“I get all of my healthcare here at the VA,” said Cliff Vicars, the Chief of Chaplains for the James H. Quillen VA Medical Center. “One of the best decisions I’ve ever made in terms of healthcare.”
It all started back in 1865 when President Abraham Lincoln authorized the construction of 10 homes and medical facilities for Union Veterans of the Civil War.
In 1901 funding became available to build the Mountain Home Branch of the National Home for Disabled Volunteer Soldiers.
Construction was completed in 1903, and in October of that year, the first patient moved in.
“We’ve gone from domiciliary type care to hospitalizations to more advanced complex type of surgeries, to now we even do robotic surgeries on the campus and continue to provide advanced technological care,” said Dean Borsos, the Director of the VA Mountain Home Medical Center.
In 1920, the home was changed to a hospital to be able to treat World War I veterans who returned home with tuberculosis and the flu. In 1989, President Ronald Reagan made the VA a cabinet-level facility, which allowed it to become a medical center.
“The VA or the original facilities, many of which were established to treat wounds associated with gunshots and bomb blasts and back in World War I were for poisonous gases,” Borsos said. “Over time, yes, we still have the bullets and the bombs, but we’ve also evolved where we can do more complex surgery. We provide women’s health services. We have robust primary care, specialty care and mental health services, and we’re able to continue to do those.”
The look of the James H. Quillen VA Medical Center has changed throughout the years, but the care has evolved too.
“We are a tertiary care medical center. We have 96 medical, surgical and psychiatric beds, a 120-bed community living center and a nursing home,” said Borsos. “Likewise, we have a 150-bed domiciliary, and so we’re organized like many other facilities across the country, we just have a focus on providing care to our veteran patients.”
In 2023, 70,000 veterans are enrolled for care at the VA in Mountain Home, with that number continuing to grow.
“We have a lot of veterans from this region, and for them to be able to get to the level of care that they get here is really a great statement to the VA and is also a great way to acknowledge their service,” Vicars said. “If you want to walk into a walking tour here, you’ll see a lot of updating and new construction going on. There’s a commitment to stay here for a long time to take care of veterans in this region.”
The center not only cares for veterans after their time in the service but also after their time on earth.
“We’re co-located with the national cemetery and to have them here with us and for us to be able to interact with them in honoring veterans who passed away, that’s a great thing to be able to do. We have great partnerships with chaplain services and at the cemetery just great partners,” Vicars said. “There are some notable people who are buried here in the cemetery. We have a historian here at the facility who’s able to kind of do tours of that as well.”

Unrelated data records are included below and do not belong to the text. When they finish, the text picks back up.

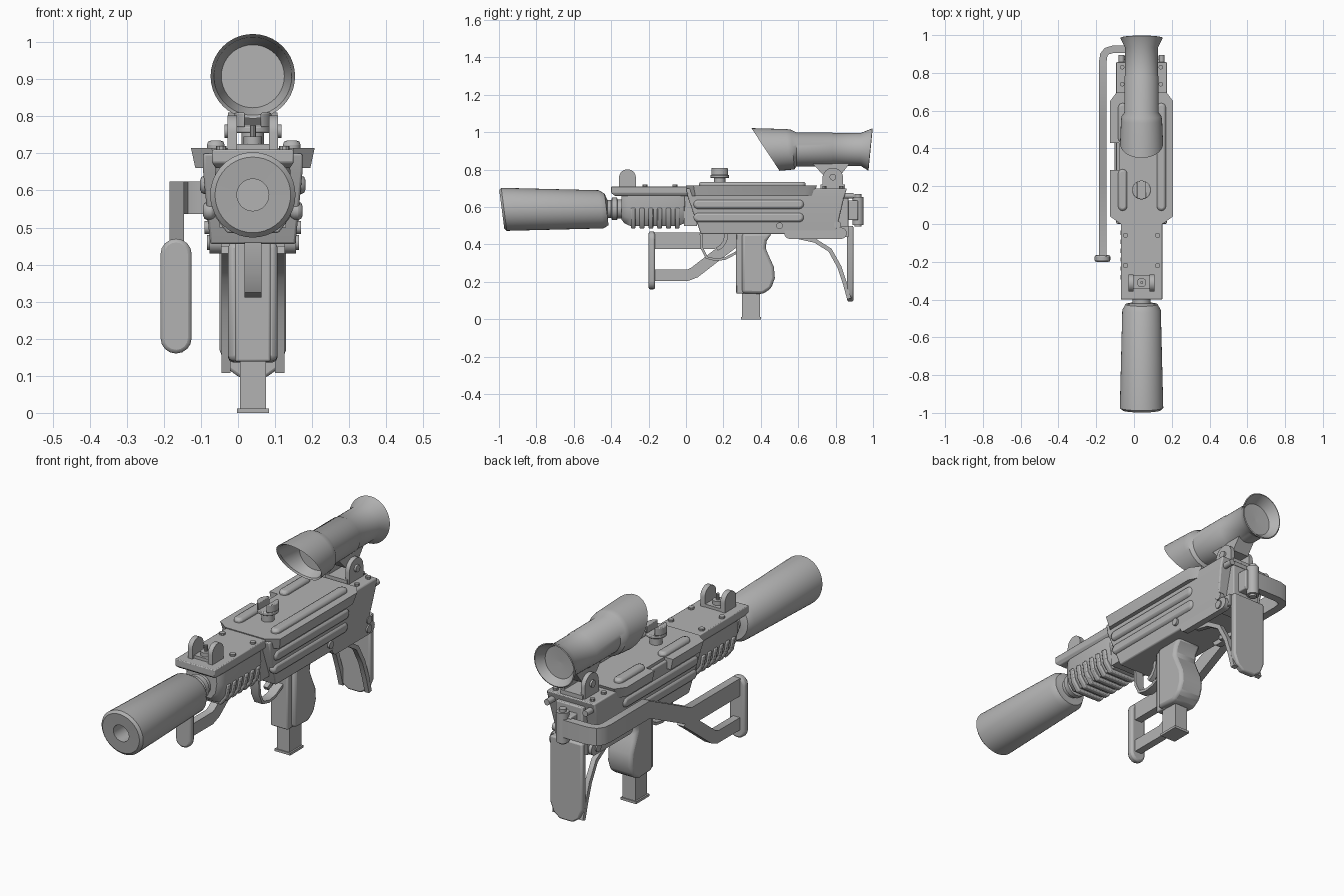
import bpy, bmesh, math
from mathutils import Vector

cube = bpy.data.objects.get("Cube")
if cube:
    bpy.data.objects.remove(cube)

XC = 0.04  # centre line of the body
grey = bpy.data.materials.new("plain grey")
grey.use_nodes = True
grey.diffuse_color = (0.45, 0.45, 0.45, 1)
grey.node_tree.nodes["Principled BSDF"].inputs["Base Color"].default_value = grey.diffuse_color


def finish(name, bm, bevel=0):
    bmesh.ops.recalc_face_normals(bm, faces=bm.faces)
    mesh = bpy.data.meshes.new(name)
    bm.to_mesh(mesh)
    bm.free()
    ob = bpy.data.objects.new(name, mesh)
    ob.location.x = XC
    mesh.materials.append(grey)
    bpy.context.collection.objects.link(ob)
    if bevel:
        mod = ob.modifiers.new("bevel", "BEVEL")
        mod.width, mod.segments, mod.limit_method = bevel, 2, "ANGLE"
    bpy.ops.object.select_all(action="DESELECT")
    ob.select_set(True)
    bpy.context.view_layer.objects.active = ob
    bpy.ops.object.shade_smooth_by_angle(angle=math.radians(32))
    return ob


def loft(name, rings, bevel=0):
    """Skin matching closed rings of points and cap both ends."""
    bm = bmesh.new()
    vs = [[bm.verts.new(p) for p in ring] for ring in rings]
    n = len(vs[0])
    for a, b in zip(vs, vs[1:]):
        for i in range(n):
            bm.faces.new((a[i], a[(i + 1) % n], b[(i + 1) % n], b[i]))
    bm.faces.new(vs[0])
    bm.faces.new(vs[-1])
    return finish(name, bm, bevel)


def prism(name, pts, axis, a, b, bevel=0):
    def place(u, v, w):
        return {"x": (w, u, v), "y": (u, w, v), "z": (u, v, w)}[axis]
    return loft(name, [[place(u, v, w) for u, v in pts] for w in (a, b)], bevel)


def box(name, x0, x1, y0, y1, z0, z1, bevel=0):
    return prism(name, [(x0, y0), (x1, y0), (x1, y1), (x0, y1)], "z", z0, z1, bevel)


def disc(cu, cv, r, n=20, start=0, sweep=2 * math.pi):
    return [(cu + r * math.cos(start + sweep * i / n), cv + r * math.sin(start + sweep * i / n)) for i in range(n)]


def stadium(u0, u1, v, r, n=8):
    """Rounded bar outline running along u."""
    half = math.pi / n
    return ([(u1 - r + r * math.sin(half * i), v - r * math.cos(half * i)) for i in range(n + 1)]
            + [(u0 + r - r * math.sin(half * i), v + r * math.cos(half * i)) for i in range(n + 1)])


def ribbon(name, path, t, x0, x1, bevel=0):
    """Strip of thickness t following a path in the side plane."""
    p = [Vector(q) for q in path]
    left, right = [], []
    for i, q in enumerate(p):
        d = (p[min(i + 1, len(p) - 1)] - p[max(i - 1, 0)]).normalized()
        n = Vector((-d.y, d.x)) * t / 2
        left.append(tuple(q + n))
        right.append(tuple(q - n))
    return prism(name, left + right[::-1], "x", x0, x1, bevel)


def lathe(name, profile, zc, n=40):
    """Turned part along y; each station is (y, radius, slant)."""
    return loft(name, [[(r * math.cos(t), y + s * r * math.sin(t), zc + r * math.sin(t))
                        for t in [2 * math.pi * i / n for i in range(n)]] for y, r, s in profile])


def mirrored(fn):
    for side, sx in (("left", 1), ("right", -1)):
        fn(side, sx)


# Muffler and barrel
k = -0.13
lathe("muffler", [(-.80, .004, 0), (-.80, .043, 0), (-.984, .043, k), (-.985, .102, k), (-.973, .115, k),
                  (-.455, .102, k), (-.425, .085, k), (-.42, .05, 0), (-.41, .004, 0)], .588)
lathe("barrel", [(-.5, .048, 0), (-.40, .048, 0), (-.395, .06, 0), (-.37, .06, 0), (-.365, .05, 0), (-.2, .05, 0)], .59)


# Receiver
def slab(y0, y1, hw, z):
    return [(-hw, y0, z), (hw, y0, z), (hw, y1, z), (-hw, y1, z)]


loft("receiver", [slab(.08, .80, .115, .455), slab(.01, .845, .134, .65), slab(0, .86, .134, .70)], .006)


def cover(hw, y0, y1, z, nose):
    return [(-nose, y0, z), (nose, y0, z), (hw, y0 + .04, z), (hw, y1 - .05, z), (.13, y1, z), (-.13, y1, z),
            (-hw, y1 - .05, z), (-hw, .43, z), (-.12, .43, z), (-.12, .285, z), (-hw, .285, z), (-hw, y0 + .04, z)]


loft("receiver_cover", [cover(.155, .01, .68, .66, .105), cover(.167, 0, .70, .715, .11)])
loft("front_cover", [slab(-.38, .03, .10, .66), slab(-.40, .03, .11, .675), slab(-.40, .03, .11, .71)], .004)

# Pressed ribs on top and sides
for name, x, y0, y1 in (("left_top_rib", .105, .07, .64), ("right_rear_top_rib", -.1, .43, .64),
                        ("right_front_top_rib", -.1, .07, .29)):
    outline = [(v, u) for u, v in stadium(y0, y1, x, .024)]
    prism(name, outline, "z", .70, .735, .012)


def side_ribs(side, sx):
    for z, x in ((.615, .142), (.545, .134)):
        prism(side + "_side_rib", stadium(.04, .63, z, .025), "x", sx * .1, sx * x, .012)


mirrored(side_ribs)

# Rivets
for x in (-.085, .085):
    for y in (-.22, -.06):
        prism("cover_rivet", disc(x, y, .014, 10), "z", .70, .72)
    for y in (.74, .83):
        prism("rear_rivet", disc(x * 1.2, y, .012, 10), "z", .69, .712)
    prism("rear_screw", disc(x * 1.25, .66, .015, 12), "y", .82, .895)
prism("selector_pin", disc(.50, .50, .018, 12), "x", -.13, .13)

# Cocking knob with slot
prism("knob_stem", disc(0, .18, .03), "z", .70, .76)
prism("knob_base", disc(0, .18, .05, 24), "z", .755, .772, .004)
for sx in (1, -1):
    half = disc(0, .18, .05, 16, -math.pi * .36, math.pi * .77)
    prism("knob_half", [(sx * x, y) for x, y in half], "z", .77, .81, .004)


# Front sight
def front_ear(side, sx):
    prism(side + "_front_sight_ear", [(-.268, .70)] + disc(-.313, .757, .045, 16, 0, math.pi * 16 / 15) + [(-.358, .70)],
          "x", sx * .043, sx * .068)


mirrored(front_ear)
box("front_sight_base", -.068, .068, -.345, -.27, .70, .725)
prism("front_sight_screw", disc(0, -.31, .025, 16), "z", .72, .745)
prism("front_sight_post", disc(0, -.31, .008, 10), "z", .74, .775)

# Ribbed hand guard
section = [(-.1, .67), (-.105, .60), (-.095, .54), (-.065, .5), (.065, .5), (.095, .54), (.105, .60), (.1, .67)]


def guard_ring(y, s):
    return [(x * s, y, .67 - (.67 - z) * s) for x, z in section]


loft("hand_guard", [guard_ring(-.345, .8), guard_ring(-.33, .92), guard_ring(-.30, 1), guard_ring(-.04, 1),
                    guard_ring(-.012, .93), guard_ring(0, .8)])
ridge = [(x * 1.07, .66 - (.66 - z) * 1.09) for x, z in section[1:-1]]
for i in range(6):
    y = -.295 + i * .047
    prism("guard_ridge", ridge, "y", y, y + .026, .005)
box("guard_bracket", -.09, .09, -.01, .06, .50, .68)

# Scope
h = -.66
lathe("scope", [(.55, .004, 0), (.55, .085, 0), (.435, .105, h), (.425, .114, h), (.545, .109, -.1), (.57, .106, -.1),
                (.59, .091, 0), (.78, .091, 0), (.785, .088, 0), (.935, .088, 0), (.985, .113, .1),
                (.987, .108, .1), (.945, .08, 0), (.94, .004, 0)], .908)
prism("scope_saddle", [(.67, .84), (.73, .775), (.83, .775), (.88, .84)], "x", -.045, .045)


def mount_ear(side, sx):
    prism(side + "_mount_ear", [(.84, .69)] + disc(.785, .755, .055, 16, 0, math.pi * 16 / 15) + [(.73, .69)],
          "x", sx * .045, sx * .067)
    prism(side + "_mount_bolt", disc(.785, .76, .018, 12), "x", sx * .05, sx * .077)


mirrored(mount_ear)
box("mount_foot", -.06, .06, .72, .85, .69, .72)

# Grip, magazine, trigger
grip = [(.30, .46), (.30, .14), (.41, .135), (.455, .165), (.475, .22), (.47, .28), (.445, .335),
        (.425, .38), (.432, .42), (.46, .46)]
prism("grip", grip, "x", -.067, .067, .015)
box("grip_front", -.048, .048, .268, .33, .138, .46, .006)
box("magazine", -.035, .035, .30, .395, .005, .16)
box("magazine_base", -.043, .043, .295, .40, 0, .012)
ribbon("trigger_guard", [(.08, .46), (.085, .38), (.11, .33), (.16, .318), (.21, .325), (.285, .365)], .014, -.023, .023)
ribbon("trigger", [(.215, .46), (.21, .42), (.19, .39), (.165, .375)], .02, -.012, .012)


# Folded rear support with butt flap
def flap_arm(side, sx):
    prism(side + "_flap_arm", stadium(.525, .86, .46, .03), "x", sx * .085, sx * .117)
    ribbon(side + "_flap_brace", [(.60, .44), (.69, .42), (.77, .37), (.82, .28), (.85, .19), (.872, .11)],
           .022, sx * .06, sx * .085)
    for z in (.46, .505):
        prism(side + "_flap_bolt", disc(.81, z, .02, 12), "x", sx * .1, sx * .124)


mirrored(flap_arm)
prism("butt_flap", [(-.09, .50), (-.09, .17), (-.07, .12), (-.035, .095), (.035, .095), (.07, .12), (.09, .17), (.09, .50)],
      "y", .862, .895, .008)
box("flap_bridge", -.1, .1, .78, .87, .44, .50)

# Rear hinge
prism("hinge_barrel", disc(0, .92, .03, 20), "z", .505, .655)
prism("hinge_pin", disc(0, .92, .018, 12), "z", .495, .67)
box("hinge_block", -.045, .045, .80, .92, .53, .635, .005)
box("hinge_plate", -.075, .075, .80, .87, .48, .67, .005)

# Side folding stock: bar bent around the rear corner
X = -.205
path = [(0, .925, .58), (-.15, .925, .58), (-.185, .915, .58), (-.2, .895, .58), (X, .86, .58),
        (X, .55, .58), (X, .22, .42), (X, -.18, .42)]
rings = []
for i, p in enumerate(path):
    a, b = Vector(path[max(i - 1, 0)]), Vector(path[min(i + 1, len(path) - 1)])
    d = (b - a).xy.normalized() * .02
    x, y, z = p
    rings.append([(x + sx * d.y, y - sx * d.x, z + sz * .044) for sx, sz in ((-1, -1), (1, -1), (1, 1), (-1, 1))])
loft("stock_bar", rings)
ribbon("stock_strut", [(.26, .415), (.20, .37), (.045, .25), (.01, .236), (-.18, .236)], .062, X - .019, X + .019)
prism("stock_butt", [(v, u) for u, v in stadium(.16, .47, X - .002, .042)], "y", -.2, -.165, .01)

Several original buildings are being renovated to allow for more and even better services.
“We have our tele-ICU with ICU capabilities, and we also renovated that to put the state-of-the-art inpatient dialysis center down there. Works out very nice for our veterans, and likewise, we’ve been growing other services,” Borsos said. “We’ve got a robotic surgery program where we do general surgery, gynecological surgery or neurological surgery. We’re going to expand that surgical program to ion bronchoscopy and robotic surgeries as well. So we’ll be able to go in and take samples of lung nodules to try to diagnose cancer at its earliest and most curable stages.”
The James H. Quillen VA Medical Center is also expanding off its Mountain Home Campus by enhancing its satellite facilities and adding more services.